» **Description of the task**
In the records below, count every line that contains the word "with" and report only the total.

++++ Data records

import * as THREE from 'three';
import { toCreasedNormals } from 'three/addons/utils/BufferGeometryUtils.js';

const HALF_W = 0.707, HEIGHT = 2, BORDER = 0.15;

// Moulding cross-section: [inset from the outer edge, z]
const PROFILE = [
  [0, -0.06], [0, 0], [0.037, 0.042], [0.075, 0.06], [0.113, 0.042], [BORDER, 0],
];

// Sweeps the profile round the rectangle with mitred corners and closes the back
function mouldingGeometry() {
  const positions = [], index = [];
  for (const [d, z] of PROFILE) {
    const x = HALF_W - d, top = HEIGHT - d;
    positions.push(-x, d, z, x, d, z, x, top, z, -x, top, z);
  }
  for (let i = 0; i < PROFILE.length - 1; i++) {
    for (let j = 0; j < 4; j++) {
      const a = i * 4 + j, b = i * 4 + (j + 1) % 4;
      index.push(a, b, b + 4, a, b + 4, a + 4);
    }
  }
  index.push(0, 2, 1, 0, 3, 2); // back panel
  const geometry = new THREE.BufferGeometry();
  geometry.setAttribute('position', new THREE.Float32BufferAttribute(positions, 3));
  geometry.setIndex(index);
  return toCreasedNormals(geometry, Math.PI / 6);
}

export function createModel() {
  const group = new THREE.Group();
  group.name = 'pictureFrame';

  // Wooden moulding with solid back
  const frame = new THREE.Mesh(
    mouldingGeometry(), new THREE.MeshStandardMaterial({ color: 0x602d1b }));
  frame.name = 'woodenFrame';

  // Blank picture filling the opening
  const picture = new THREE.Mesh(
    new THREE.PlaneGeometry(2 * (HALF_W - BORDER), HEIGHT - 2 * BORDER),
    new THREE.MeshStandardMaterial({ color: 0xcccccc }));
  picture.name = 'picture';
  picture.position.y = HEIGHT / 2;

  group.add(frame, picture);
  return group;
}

++++++++

» **Output of the task**
2